Word for word, repeat the lines of the records from the first line up to and including the line that contains "grey.diffuse_color = colour", passing over any pictures.
(Supplied material begins)
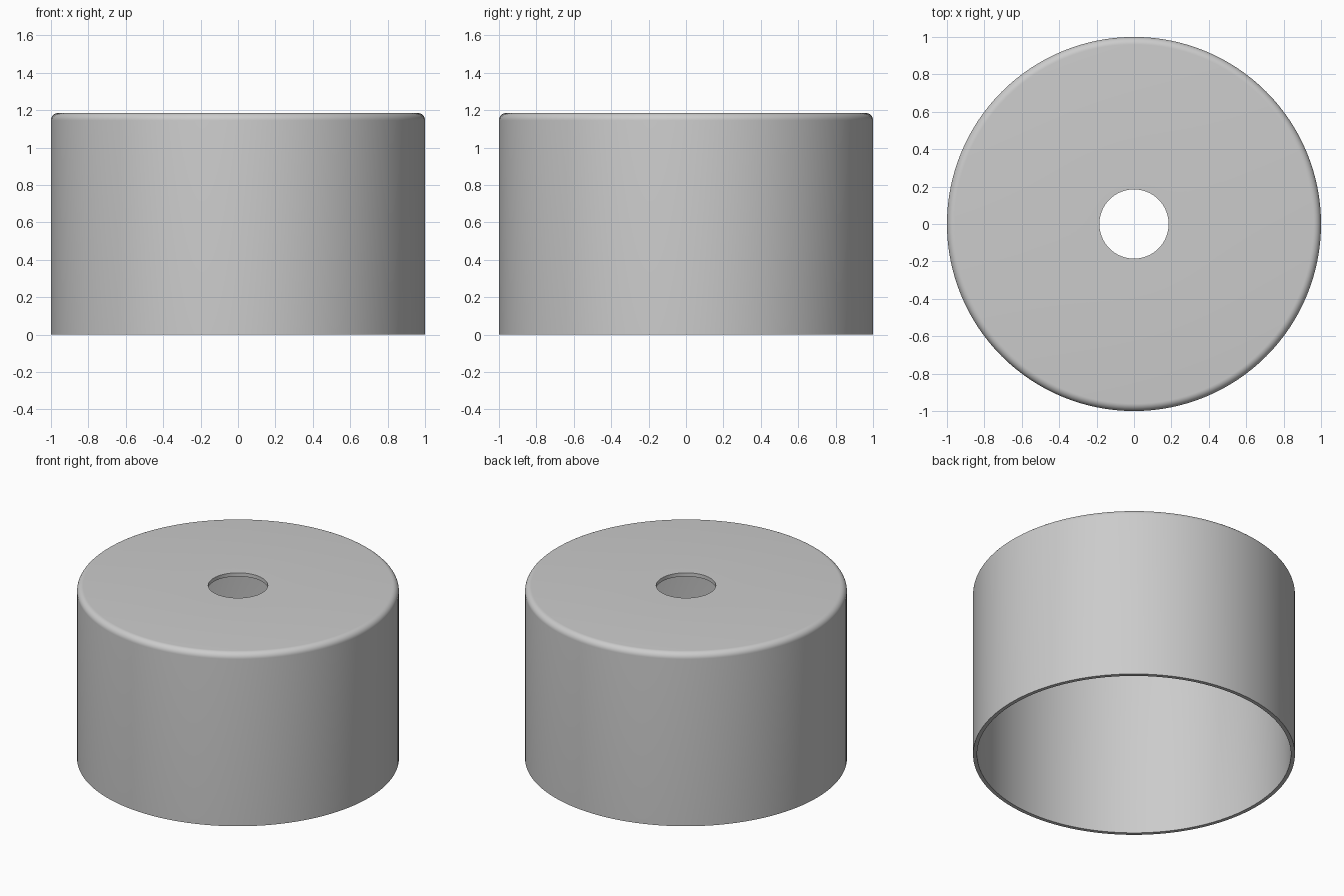
import bpy, bmesh
from math import radians, sin, cos, pi

cube = bpy.data.objects.get("Cube")
if cube:
    bpy.data.objects.remove(cube, do_unlink=True)

RADIUS, HEIGHT, WALL, HOLE = 1.0, 1.185, 0.025, 0.185
FILLET, SEGMENTS = 0.04, 128

grey = bpy.data.materials.new("plain grey")
grey.use_nodes = True
colour = (0.6, 0.6, 0.6, 1)
grey.diffuse_color = colour
grey.node_tree.nodes["Principled BSDF"].inputs["Base Color"].default_value = colour


def fillet(radius, steps):
    """Quarter arc from the side wall up to the top plate."""
    angles = [pi / 2 * i / steps for i in range(steps + 1)]
    return [(RADIUS - FILLET + radius * cos(a), HEIGHT - FILLET + radius * sin(a))
            for a in angles]


# Closed shell profile: outer skin up, through the hole, inner skin down
profile = [(RADIUS, 0)] + fillet(FILLET, 8)
profile += [(HOLE, HEIGHT), (HOLE, HEIGHT - WALL)]
profile += fillet(FILLET - WALL, 4)[::-1] + [(RADIUS - WALL, 0)]

# Revolve the profile into the cap
bm = bmesh.new()
verts = [bm.verts.new((r, 0, z)) for r, z in profile]
edges = [bm.edges.new((a, b)) for a, b in zip(verts, verts[1:] + verts[:1])]
bmesh.ops.spin(bm, geom=verts + edges, cent=(0, 0, 0), axis=(0, 0, 1),
               angle=2 * pi, steps=SEGMENTS, use_merge=True)
bmesh.ops.remove_doubles(bm, verts=bm.verts, dist=0.0001)
bmesh.ops.recalc_face_normals(bm, faces=bm.faces)

mesh = bpy.data.meshes.new("round_cap")
bm.to_mesh(mesh)
bm.free()
mesh.materials.append(grey)
cap = bpy.data.objects.new("round_cap", mesh)
bpy.context.collection.objects.link(cap)
bpy.context.view_layer.objects.active = cap
cap.select_set(True)
bpy.ops.object.shade_smooth_by_angle(angle=radians(30))
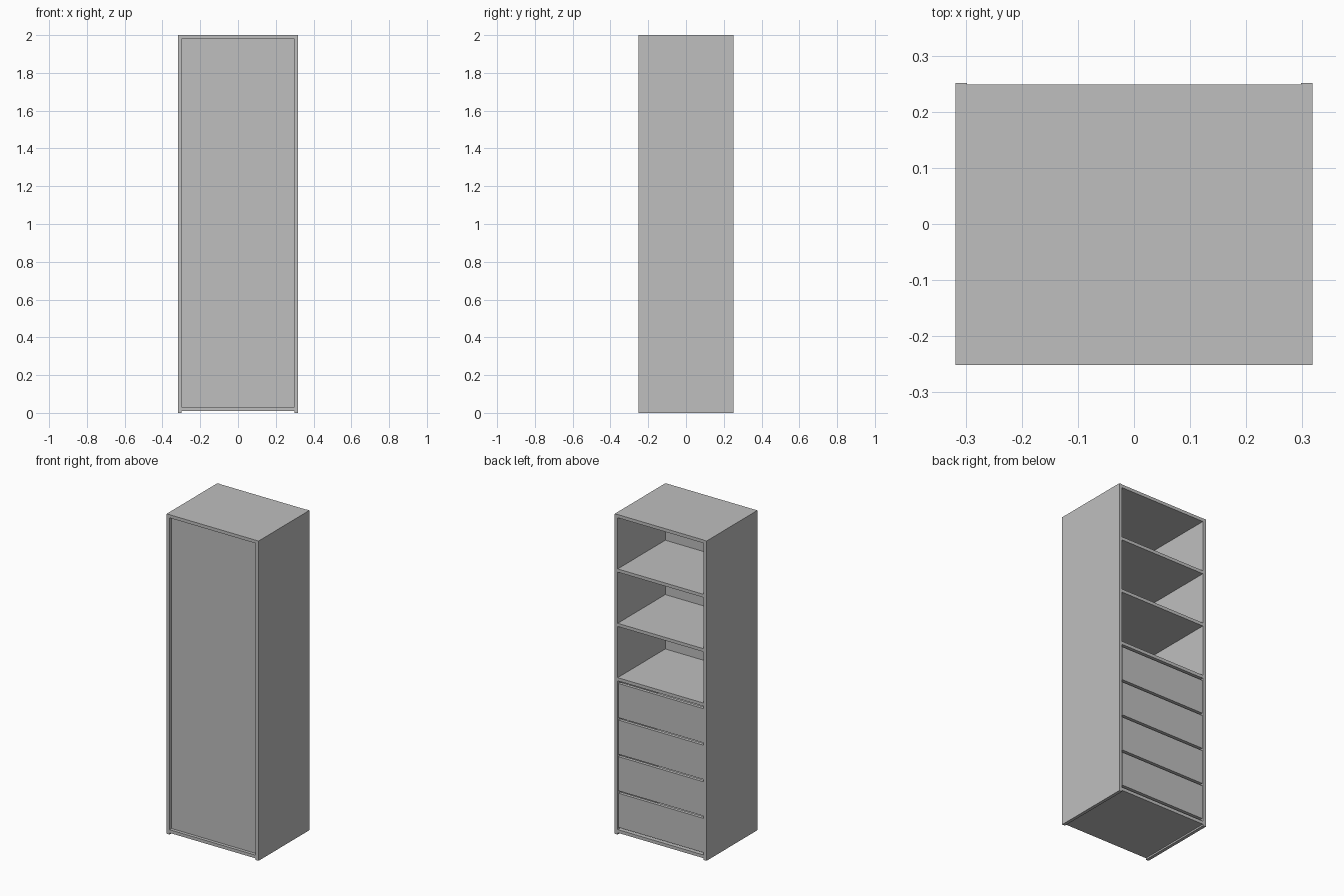
import bpy

cube = bpy.data.objects.get("Cube")
if cube:
    bpy.data.objects.remove(cube, do_unlink=True)

GREY = (0.52, 0.52, 0.52, 1.0)
grey = bpy.data.materials.new("plain_grey")
grey.use_nodes = True
grey.diffuse_color = GREY
for node in grey.node_tree.nodes:
    if node.type == 'BSDF_PRINCIPLED':
        node.inputs["Base Color"].default_value = GREY


def board(name, x, y, z):
    """Add a flat board spanning the given (min, max) ranges."""
    spans = (x, y, z)
    bpy.ops.mesh.primitive_cube_add(size=1, location=[(a + b) / 2 for a, b in spans])
    ob = bpy.context.object
    ob.name = name
    ob.scale = [b - a for a, b in spans]
    bpy.ops.object.transform_apply(location=False, rotation=False, scale=True)
    ob.data.materials.append(grey)
    return ob


W, D, H = 0.318, 0.251, 2.0      # half width, half depth, height
T = 0.02                         # board thickness
IN = W - T                       # inner half width
BACK = D - 0.002                 # open edge of the boards between the sides
PANEL = -D + 0.03                # inner face of the closing panel
FLOOR = 0.03

# Carcass
for side, s in (("left", 1), ("right", -1)):
    board(side + "_side", sorted((s * IN, s * W)), (-D, D), (0, H))
board("top_board", (-IN, IN), (-D, BACK), (H - T, H))
board("bottom_board", (-IN, IN), (-D, BACK), (FLOOR - T, FLOOR))
board("front_panel", (-IN, IN), (PANEL - 0.01, PANEL), (FLOOR, H - T))

# Shelves, evenly spaced down from the top
CLEAR = 0.32
under = H - T
for i in range(3):
    shelf_top = under - CLEAR
    under = shelf_top - T
    board(f"shelf_{i + 1}", (-IN, IN), (PANEL, BACK), (under, shelf_top))

# Drawers, with an equal gap above and below each
GAP, COUNT = 0.015, 4
height = (under - FLOOR - GAP * (COUNT + 1)) / COUNT
half = IN - 0.004
box, wall, rear = half - 0.01, 0.012, PANEL + 0.03
for i in range(COUNT):
    z0 = FLOOR + GAP + i * (height + GAP)
    z1 = z0 + height
    name = f"drawer_{i + 1}"
    face = BACK - T
    board(name + "_face", (-half, half), (face, BACK), (z0, z1))
    low, high = z0 + 0.01, z1 - 0.03
    for side, s in (("left", 1), ("right", -1)):
        board(f"{name}_{side}_wall", sorted((s * (box - wall), s * box)), (rear, face), (low, high))
    board(name + "_rear_wall", (wall - box, box - wall), (rear, rear + wall), (low, high))
    board(name + "_base", (wall - box, box - wall), (rear + wall, face), (low, low + wall))
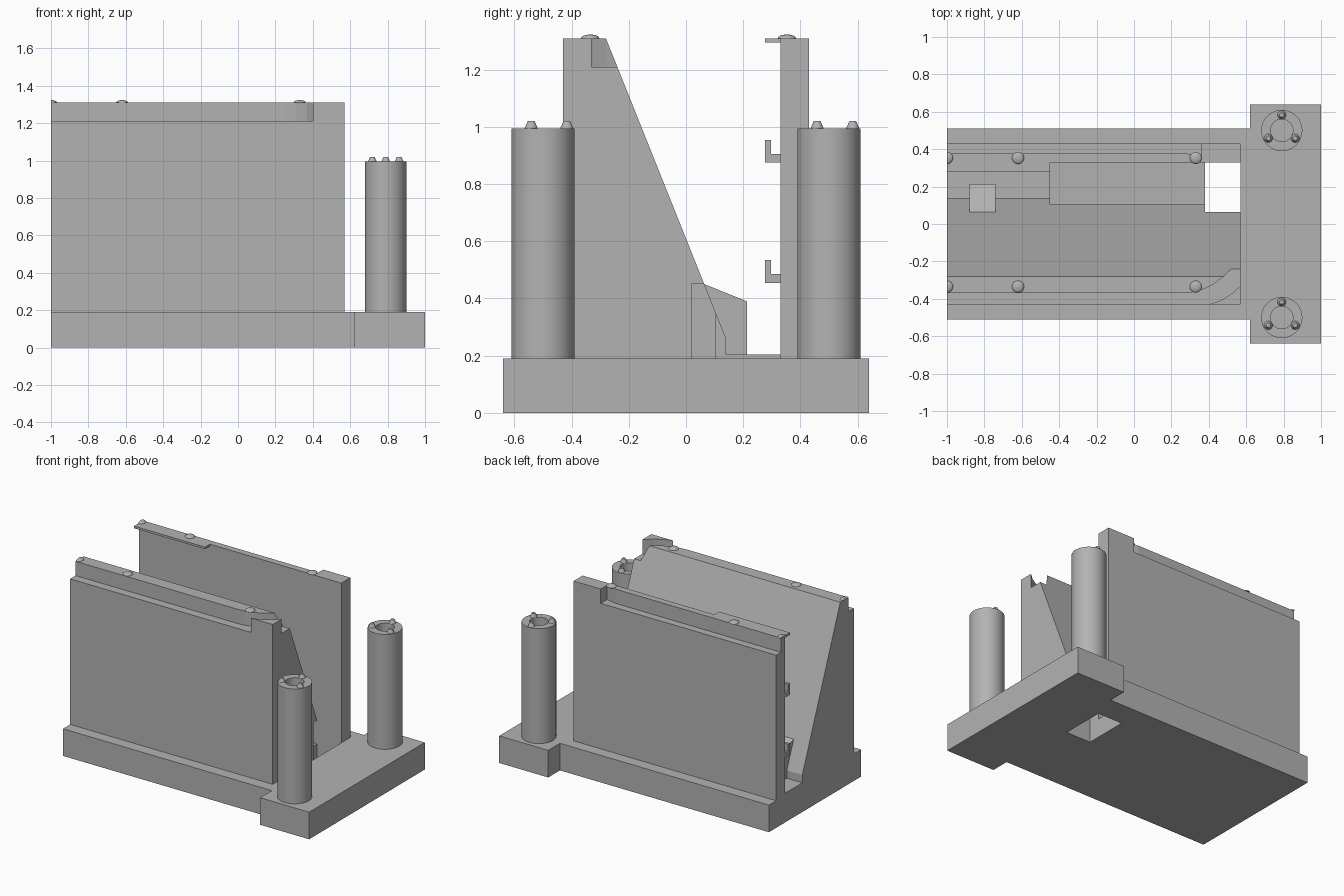
import bpy, bmesh
from math import cos, sin, pi, radians
from mathutils import Vector, Matrix

if "Cube" in bpy.data.objects:
    bpy.data.objects.remove(bpy.data.objects["Cube"])

GREY = (0.45, 0.45, 0.45, 1)
mat = bpy.data.materials.new("plain grey")
mat.use_nodes = True
mat.diffuse_color = GREY
mat.node_tree.nodes["Principled BSDF"].inputs["Base Color"].default_value = GREY


def finish(name, bm, smooth=False):
    bmesh.ops.recalc_face_normals(bm, faces=bm.faces[:])
    me = bpy.data.meshes.new(name)
    bm.to_mesh(me)
    bm.free()
    me.materials.append(mat)
    ob = bpy.data.objects.new(name, me)
    bpy.context.scene.collection.objects.link(ob)
    if smooth:
        smooth_sharp(ob)
    return ob


def smooth_sharp(ob):
    bpy.ops.object.select_all(action="DESELECT")
    ob.select_set(True)
    bpy.context.view_layer.objects.active = ob
    bpy.ops.object.shade_smooth_by_angle(angle=radians(35))


def prism(name, outline, axis, lo, hi):
    """Extrude a 2D outline along one axis from lo to hi."""
    place = {"x": lambda a, b, t: (t, a, b),
             "y": lambda a, b, t: (a, t, b),
             "z": lambda a, b, t: (a, b, t)}[axis]
    bm = bmesh.new()
    face = bm.faces.new([bm.verts.new(place(a, b, lo)) for a, b in outline])
    new = bmesh.ops.extrude_face_region(bm, geom=[face])["geom"]
    shift = Vector(place(0, 0, hi - lo))
    bmesh.ops.translate(bm, vec=shift, verts=[v for v in new if isinstance(v, bmesh.types.BMVert)])
    return finish(name, bm)


def box(name, x, y, z):
    return prism(name, [(x[0], y[0]), (x[1], y[0]), (x[1], y[1]), (x[0], y[1])], "z", *z)


def cone(name, x, y, z, r1, r2, depth, sides=48):
    bm = bmesh.new()
    bmesh.ops.create_cone(bm, cap_ends=True, segments=sides, radius1=r1, radius2=r2, depth=depth,
                          matrix=Matrix.Translation((x, y, z + depth / 2)))
    return finish(name, bm, True)


def cut(ob, *cutters):
    """Subtract the cutters and bake the result."""
    for c in cutters:
        c.hide_render = True
        m = ob.modifiers.new("cut", "BOOLEAN")
        m.operation, m.solver, m.object = "DIFFERENCE", "EXACT", c
    bpy.context.view_layer.update()
    deps = bpy.context.evaluated_depsgraph_get()
    me = bpy.data.meshes.new_from_object(ob.evaluated_get(deps))
    ob.modifiers.clear()
    ob.data = me
    for c in cutters:
        bpy.data.objects.remove(c)


LEFT, END = -1.0, 0.57      # wall ends
BASE, TOP, LEDGE = 0.19, 1.31, 1.21
LANE, DROP = -0.45, 0.38    # start of the ramp and of the drop hole

# Base plate with a sloping lane that ends in a drop hole
base = prism("base_plate", [(-1, -0.51), (0.62, -0.51), (0.62, -0.64), (1, -0.64),
                            (1, 0.64), (0.62, 0.64), (0.62, 0.51), (-1, 0.51)], "z", 0, BASE)
cut(base,
    prism("ramp_cut", [(LANE, 0.185), (DROP + 0.01, 0.13), (DROP + 0.01, 0.3), (LANE, 0.3)],
          "y", 0.105, 0.33),
    box("hole_cut", (DROP, END), (0.02, 0.33), (-0.1, 0.4)))

# Front wall with a sloping inner face and a curved track along its top
front = prism("front_wall", [(-0.43, BASE), (-0.43, TOP), (-0.28, TOP), (0.14, 0.26), (0.14, BASE)],
              "x", LEFT, END)
cut(front,
    prism("track_cut", [(-1.1, -0.5), (0.40, -0.5), (0.40, -0.43), (0.46, -0.41), (0.52, -0.375),
                        (END, -0.33), (0.62, -0.28), (0.62, -0.18), (0.57, -0.18), (0.52, -0.24),
                        (0.48, -0.28), (0.42, -0.325), (0.37, -0.35), (0.31, -0.365),
                        (0.25, -0.37), (-1.1, -0.37)], "z", LEDGE, 1.5),
    box("lane_cut", (LANE, 0.7), (0.105, 0.4), (0, 0.42)),
    box("chamber_cut", (DROP, 0.8), (0.02, 0.5), (0.1, 0.45)))

# Back wall with a straight outer ledge
back = box("back_wall", (LEFT, END), (0.33, 0.43), (BASE, TOP))
cut(back, prism("ledge_cut", [(-1.1, 0.5), (-1.1, 0.377), (0.28, 0.377), (0.36, 0.362), (0.36, 0.5)],
                "z", LEDGE, 1.5))

# Channel floor and slanted stop block
box("channel_floor", (LEFT, LANE), (0.14, 0.33), (BASE, 0.205))
prism("stop_block", [(0.02, BASE), (0.02, 0.45), (0.065, 0.45), (0.213, 0.39), (0.213, BASE)],
      "x", -0.88, -0.74)

# Lip and hooked rails on the inside of the back wall
box("top_lip", (LEFT, LANE), (0.277, 0.335), (1.295, TOP))
for label, z in (("lower", 0.455), ("upper", 0.875)):
    prism(label + "_hook", [(0.335, z), (0.277, z), (0.277, z + 0.08), (0.297, z + 0.08),
                            (0.297, z + 0.03), (0.335, z + 0.03)], "x", LEFT, LANE)

# Shallow domes on the wall tops; those at the end are cut in half
for side, y in (("front", -0.335), ("back", 0.353)):
    for i, x in enumerate((LEFT, -0.62, 0.33)):
        bm = bmesh.new()
        bmesh.ops.create_uvsphere(bm, u_segments=24, v_segments=12, radius=1)
        bmesh.ops.scale(bm, vec=(0.032, 0.032, 0.013), verts=bm.verts[:])
        bmesh.ops.translate(bm, vec=(x, y, TOP), verts=bm.verts[:])
        for co, no in (((0, 0, TOP - 0.002), (0, 0, -1)), ((LEFT, 0, 0), (-1, 0, 0))):
            bmesh.ops.bisect_plane(bm, geom=bm.verts[:] + bm.edges[:] + bm.faces[:],
                                   plane_co=co, plane_no=no, clear_outer=True)
        bmesh.ops.holes_fill(bm, edges=[e for e in bm.edges if e.is_boundary])
        finish(f"{side}_dome_{i + 1}", bm, True)

# Hollow-topped pillars, each with three small studs
for side, y in (("front", -0.5), ("back", 0.5)):
    pillar = cone(side + "_pillar", 0.79, y, BASE, 0.11, 0.11, 0.805)
    cut(pillar, cone("bore", 0.79, y, 0.85, 0.06, 0.06, 0.3))
    smooth_sharp(pillar)
    for i in range(3):
        a = pi / 2 + i * 2 * pi / 3
        cone(f"{side}_stud_{i + 1}", 0.79 + 0.083 * cos(a), y + 0.083 * sin(a), 0.99,
             0.025, 0.012, 0.03, 16)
(Supplied material ends)
▶ [Written response]
import bpy, bmesh
from math import radians, sin, cos, pi

cube = bpy.data.objects.get("Cube")
if cube:
    bpy.data.objects.remove(cube, do_unlink=True)

RADIUS, HEIGHT, WALL, HOLE = 1.0, 1.185, 0.025, 0.185
FILLET, SEGMENTS = 0.04, 128

grey = bpy.data.materials.new("plain grey")
grey.use_nodes = True
colour = (0.6, 0.6, 0.6, 1)
grey.diffuse_color = colour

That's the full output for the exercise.